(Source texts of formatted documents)

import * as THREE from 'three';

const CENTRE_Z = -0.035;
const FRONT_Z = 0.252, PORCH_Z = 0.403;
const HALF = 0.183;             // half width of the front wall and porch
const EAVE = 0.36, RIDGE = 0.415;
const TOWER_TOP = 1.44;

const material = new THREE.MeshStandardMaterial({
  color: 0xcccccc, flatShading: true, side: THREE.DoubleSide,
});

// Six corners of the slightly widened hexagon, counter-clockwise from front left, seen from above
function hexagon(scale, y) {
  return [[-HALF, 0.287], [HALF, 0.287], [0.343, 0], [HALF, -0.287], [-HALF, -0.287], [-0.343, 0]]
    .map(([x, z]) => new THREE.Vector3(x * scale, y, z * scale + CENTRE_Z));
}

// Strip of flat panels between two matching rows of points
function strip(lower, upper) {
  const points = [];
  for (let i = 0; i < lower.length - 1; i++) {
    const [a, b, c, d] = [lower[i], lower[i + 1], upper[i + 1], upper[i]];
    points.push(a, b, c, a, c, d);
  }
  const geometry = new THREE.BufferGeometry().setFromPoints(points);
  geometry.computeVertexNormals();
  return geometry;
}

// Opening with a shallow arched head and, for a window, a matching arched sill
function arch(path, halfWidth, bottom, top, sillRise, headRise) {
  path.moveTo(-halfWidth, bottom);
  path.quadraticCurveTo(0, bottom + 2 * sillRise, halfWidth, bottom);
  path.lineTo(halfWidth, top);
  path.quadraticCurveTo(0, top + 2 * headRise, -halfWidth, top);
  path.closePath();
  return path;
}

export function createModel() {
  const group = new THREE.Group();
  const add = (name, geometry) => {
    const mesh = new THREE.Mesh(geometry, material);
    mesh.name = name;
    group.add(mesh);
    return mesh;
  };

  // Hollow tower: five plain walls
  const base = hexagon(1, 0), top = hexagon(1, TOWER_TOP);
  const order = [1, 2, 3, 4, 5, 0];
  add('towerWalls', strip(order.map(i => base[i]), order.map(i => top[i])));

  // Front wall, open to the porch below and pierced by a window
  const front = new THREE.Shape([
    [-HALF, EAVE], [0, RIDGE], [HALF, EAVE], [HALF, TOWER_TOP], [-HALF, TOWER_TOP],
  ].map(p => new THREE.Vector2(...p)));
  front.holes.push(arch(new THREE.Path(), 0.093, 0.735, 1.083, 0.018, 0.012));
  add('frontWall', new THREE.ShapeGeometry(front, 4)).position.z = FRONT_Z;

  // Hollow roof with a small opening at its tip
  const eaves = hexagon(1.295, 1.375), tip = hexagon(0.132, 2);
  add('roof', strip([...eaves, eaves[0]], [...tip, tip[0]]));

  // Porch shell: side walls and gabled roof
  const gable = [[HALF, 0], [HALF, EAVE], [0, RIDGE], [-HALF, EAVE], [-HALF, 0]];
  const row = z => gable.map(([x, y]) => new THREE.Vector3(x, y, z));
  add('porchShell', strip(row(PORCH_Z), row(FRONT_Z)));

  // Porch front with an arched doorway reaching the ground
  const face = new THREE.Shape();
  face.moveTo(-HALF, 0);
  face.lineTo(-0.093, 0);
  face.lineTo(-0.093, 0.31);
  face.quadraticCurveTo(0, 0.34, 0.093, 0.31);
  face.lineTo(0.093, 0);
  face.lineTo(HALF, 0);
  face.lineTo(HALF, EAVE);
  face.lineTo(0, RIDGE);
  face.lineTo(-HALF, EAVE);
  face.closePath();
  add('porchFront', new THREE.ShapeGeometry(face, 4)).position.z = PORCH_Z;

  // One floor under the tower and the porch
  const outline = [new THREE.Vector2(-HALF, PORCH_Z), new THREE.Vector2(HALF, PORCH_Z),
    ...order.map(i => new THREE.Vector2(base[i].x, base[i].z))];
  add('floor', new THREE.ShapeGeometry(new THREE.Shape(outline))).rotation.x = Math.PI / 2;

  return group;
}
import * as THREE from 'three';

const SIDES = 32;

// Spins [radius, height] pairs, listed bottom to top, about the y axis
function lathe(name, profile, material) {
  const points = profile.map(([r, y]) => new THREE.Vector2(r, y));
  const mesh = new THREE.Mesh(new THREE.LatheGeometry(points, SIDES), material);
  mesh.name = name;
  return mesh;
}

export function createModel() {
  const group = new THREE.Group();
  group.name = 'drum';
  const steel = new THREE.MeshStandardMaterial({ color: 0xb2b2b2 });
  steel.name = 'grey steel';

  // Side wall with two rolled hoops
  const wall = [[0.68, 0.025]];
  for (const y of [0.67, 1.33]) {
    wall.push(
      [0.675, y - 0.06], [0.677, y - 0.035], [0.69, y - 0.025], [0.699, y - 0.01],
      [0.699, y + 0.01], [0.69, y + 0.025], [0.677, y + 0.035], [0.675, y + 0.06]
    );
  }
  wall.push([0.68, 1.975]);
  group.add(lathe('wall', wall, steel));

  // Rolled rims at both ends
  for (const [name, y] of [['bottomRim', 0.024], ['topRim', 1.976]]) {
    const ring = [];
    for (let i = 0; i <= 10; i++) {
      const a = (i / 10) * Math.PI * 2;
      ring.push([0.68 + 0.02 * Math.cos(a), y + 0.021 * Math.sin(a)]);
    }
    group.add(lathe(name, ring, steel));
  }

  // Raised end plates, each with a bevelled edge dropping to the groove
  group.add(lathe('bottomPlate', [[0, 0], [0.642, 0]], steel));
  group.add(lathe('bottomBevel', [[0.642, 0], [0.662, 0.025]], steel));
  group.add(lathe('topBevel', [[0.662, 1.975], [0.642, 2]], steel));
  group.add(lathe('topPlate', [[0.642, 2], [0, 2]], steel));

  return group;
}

What the exercise asks –
Look through the data above. Copy every line with the string "steel" in it.

Exercise solution –
  const steel = new THREE.MeshStandardMaterial({ color: 0xb2b2b2 });
  steel.name = 'grey steel';
  group.add(lathe('wall', wall, steel));
    group.add(lathe(name, ring, steel));
  group.add(lathe('bottomPlate', [[0, 0], [0.642, 0]], steel));
  group.add(lathe('bottomBevel', [[0.642, 0], [0.662, 0.025]], steel));
  group.add(lathe('topBevel', [[0.662, 1.975], [0.642, 2]], steel));
  group.add(lathe('topPlate', [[0.642, 2], [0, 2]], steel));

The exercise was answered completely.